"And when I did need some motivation, you always knew just how to push my buttons," he wrote on The Players' Tribune. "It wasn't by making me do more reps or anything like that. It just came down to saying something simple like, 'I hope you know that you're not getting better.' That was all I ever needed to hear from you to make me keep grinding."
The Ball family patriarch has made a wide range of outlandish claims during his spotlight. They included stating he could beat Michael Jordan in a one-on-on game and claiming Lonzo was already better during his time with the Bruins than two-time NBA MVP Stephen Curry.
In March, one NBA general manager told Sean Deveney of the Sporting News his hands-on approach is something teams would be forced to consider during the process of draft evaluations.
"It doesn't help, all this stuff with his father," the GM said. "I don't know what is gained for the kid by putting that much pressure on him. Nobody from the league has been meeting with (Lonzo Ball) or anything, but that is going to be another thing to look at when it comes to due diligence before the draft. How does he handle his dad, is it just something he laughs about, or is it real pressure on him?"

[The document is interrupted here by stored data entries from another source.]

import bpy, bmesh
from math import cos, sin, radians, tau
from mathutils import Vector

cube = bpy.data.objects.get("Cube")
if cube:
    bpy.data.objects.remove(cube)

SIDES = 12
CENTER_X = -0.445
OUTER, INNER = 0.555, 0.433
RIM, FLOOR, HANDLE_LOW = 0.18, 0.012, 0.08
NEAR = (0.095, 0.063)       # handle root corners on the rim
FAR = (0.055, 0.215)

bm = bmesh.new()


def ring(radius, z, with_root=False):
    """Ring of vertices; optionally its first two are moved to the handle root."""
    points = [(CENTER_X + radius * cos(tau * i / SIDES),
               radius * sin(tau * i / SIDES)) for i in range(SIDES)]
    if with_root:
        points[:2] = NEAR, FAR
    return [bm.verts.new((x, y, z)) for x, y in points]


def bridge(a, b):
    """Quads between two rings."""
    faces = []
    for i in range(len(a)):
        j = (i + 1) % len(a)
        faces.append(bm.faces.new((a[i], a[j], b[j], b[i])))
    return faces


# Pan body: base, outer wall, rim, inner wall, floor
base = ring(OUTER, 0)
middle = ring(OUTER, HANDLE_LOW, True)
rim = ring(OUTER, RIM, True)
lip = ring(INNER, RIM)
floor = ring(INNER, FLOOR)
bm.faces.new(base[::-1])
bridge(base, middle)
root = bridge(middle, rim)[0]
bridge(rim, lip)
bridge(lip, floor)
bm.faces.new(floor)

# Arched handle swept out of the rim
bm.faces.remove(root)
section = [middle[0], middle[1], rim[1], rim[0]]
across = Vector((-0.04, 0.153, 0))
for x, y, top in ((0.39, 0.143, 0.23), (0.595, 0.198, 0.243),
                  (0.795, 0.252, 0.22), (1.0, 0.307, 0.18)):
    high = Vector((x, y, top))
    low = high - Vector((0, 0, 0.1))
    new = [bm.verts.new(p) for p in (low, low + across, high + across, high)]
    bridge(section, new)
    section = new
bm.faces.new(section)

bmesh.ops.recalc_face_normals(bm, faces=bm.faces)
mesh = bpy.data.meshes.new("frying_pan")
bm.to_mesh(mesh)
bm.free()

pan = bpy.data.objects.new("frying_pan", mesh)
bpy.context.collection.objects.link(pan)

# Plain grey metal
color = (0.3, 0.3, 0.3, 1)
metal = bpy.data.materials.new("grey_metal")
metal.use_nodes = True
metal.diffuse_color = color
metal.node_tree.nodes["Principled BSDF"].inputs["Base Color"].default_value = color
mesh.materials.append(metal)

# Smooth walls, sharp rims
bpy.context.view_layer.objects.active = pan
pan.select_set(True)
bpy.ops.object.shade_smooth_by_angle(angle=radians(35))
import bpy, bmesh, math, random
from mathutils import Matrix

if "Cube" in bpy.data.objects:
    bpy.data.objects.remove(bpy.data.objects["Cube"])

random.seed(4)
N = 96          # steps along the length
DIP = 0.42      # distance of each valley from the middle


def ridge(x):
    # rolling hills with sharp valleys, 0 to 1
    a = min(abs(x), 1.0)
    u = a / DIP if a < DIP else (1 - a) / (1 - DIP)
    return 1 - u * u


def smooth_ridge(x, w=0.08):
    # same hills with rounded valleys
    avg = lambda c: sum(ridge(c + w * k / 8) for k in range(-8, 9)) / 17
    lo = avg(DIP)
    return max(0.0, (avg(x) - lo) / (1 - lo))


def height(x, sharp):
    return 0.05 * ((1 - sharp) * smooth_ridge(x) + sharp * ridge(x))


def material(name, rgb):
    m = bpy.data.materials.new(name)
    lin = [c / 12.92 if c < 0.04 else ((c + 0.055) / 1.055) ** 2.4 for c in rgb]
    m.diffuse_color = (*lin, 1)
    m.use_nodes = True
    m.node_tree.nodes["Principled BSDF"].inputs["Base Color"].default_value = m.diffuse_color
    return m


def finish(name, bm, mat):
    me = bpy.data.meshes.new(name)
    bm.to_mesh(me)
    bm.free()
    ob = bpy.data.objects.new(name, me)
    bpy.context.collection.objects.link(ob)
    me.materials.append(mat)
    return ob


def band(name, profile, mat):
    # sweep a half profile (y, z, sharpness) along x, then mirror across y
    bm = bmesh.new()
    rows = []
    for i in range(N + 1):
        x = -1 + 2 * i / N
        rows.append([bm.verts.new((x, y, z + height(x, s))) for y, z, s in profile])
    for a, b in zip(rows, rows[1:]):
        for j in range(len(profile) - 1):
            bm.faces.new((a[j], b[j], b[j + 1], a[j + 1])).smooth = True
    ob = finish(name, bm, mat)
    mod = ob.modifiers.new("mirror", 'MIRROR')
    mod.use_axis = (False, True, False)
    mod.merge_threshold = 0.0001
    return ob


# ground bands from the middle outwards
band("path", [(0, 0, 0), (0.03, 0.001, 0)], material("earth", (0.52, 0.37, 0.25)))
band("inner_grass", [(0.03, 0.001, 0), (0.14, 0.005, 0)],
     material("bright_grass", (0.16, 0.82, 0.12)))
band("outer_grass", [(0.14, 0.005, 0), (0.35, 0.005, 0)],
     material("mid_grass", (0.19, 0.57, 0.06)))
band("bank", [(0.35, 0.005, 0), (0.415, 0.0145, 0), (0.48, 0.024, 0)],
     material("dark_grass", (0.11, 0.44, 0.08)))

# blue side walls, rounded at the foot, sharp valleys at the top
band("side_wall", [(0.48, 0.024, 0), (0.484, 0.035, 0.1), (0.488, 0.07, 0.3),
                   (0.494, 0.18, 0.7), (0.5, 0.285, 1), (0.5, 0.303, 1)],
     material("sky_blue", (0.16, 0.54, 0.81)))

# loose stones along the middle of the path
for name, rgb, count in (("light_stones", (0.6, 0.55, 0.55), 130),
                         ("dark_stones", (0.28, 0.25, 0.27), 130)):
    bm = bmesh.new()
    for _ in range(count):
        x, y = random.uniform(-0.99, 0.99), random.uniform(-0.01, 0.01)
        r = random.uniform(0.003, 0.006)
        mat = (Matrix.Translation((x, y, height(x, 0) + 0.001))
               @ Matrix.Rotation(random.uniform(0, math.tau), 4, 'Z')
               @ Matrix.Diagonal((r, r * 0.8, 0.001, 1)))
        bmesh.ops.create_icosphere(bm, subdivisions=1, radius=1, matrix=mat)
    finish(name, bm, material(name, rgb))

Alas, don't expect LaVar to change his ways, regardless of the outside perception. With two more basketball-playing sons on the way up the ranks, LiAngelo and LaMelo, he told Jeff Goodman of ESPN.com last week: "I ain't stepping back to nothing. ... I don't step back. Why would I change?"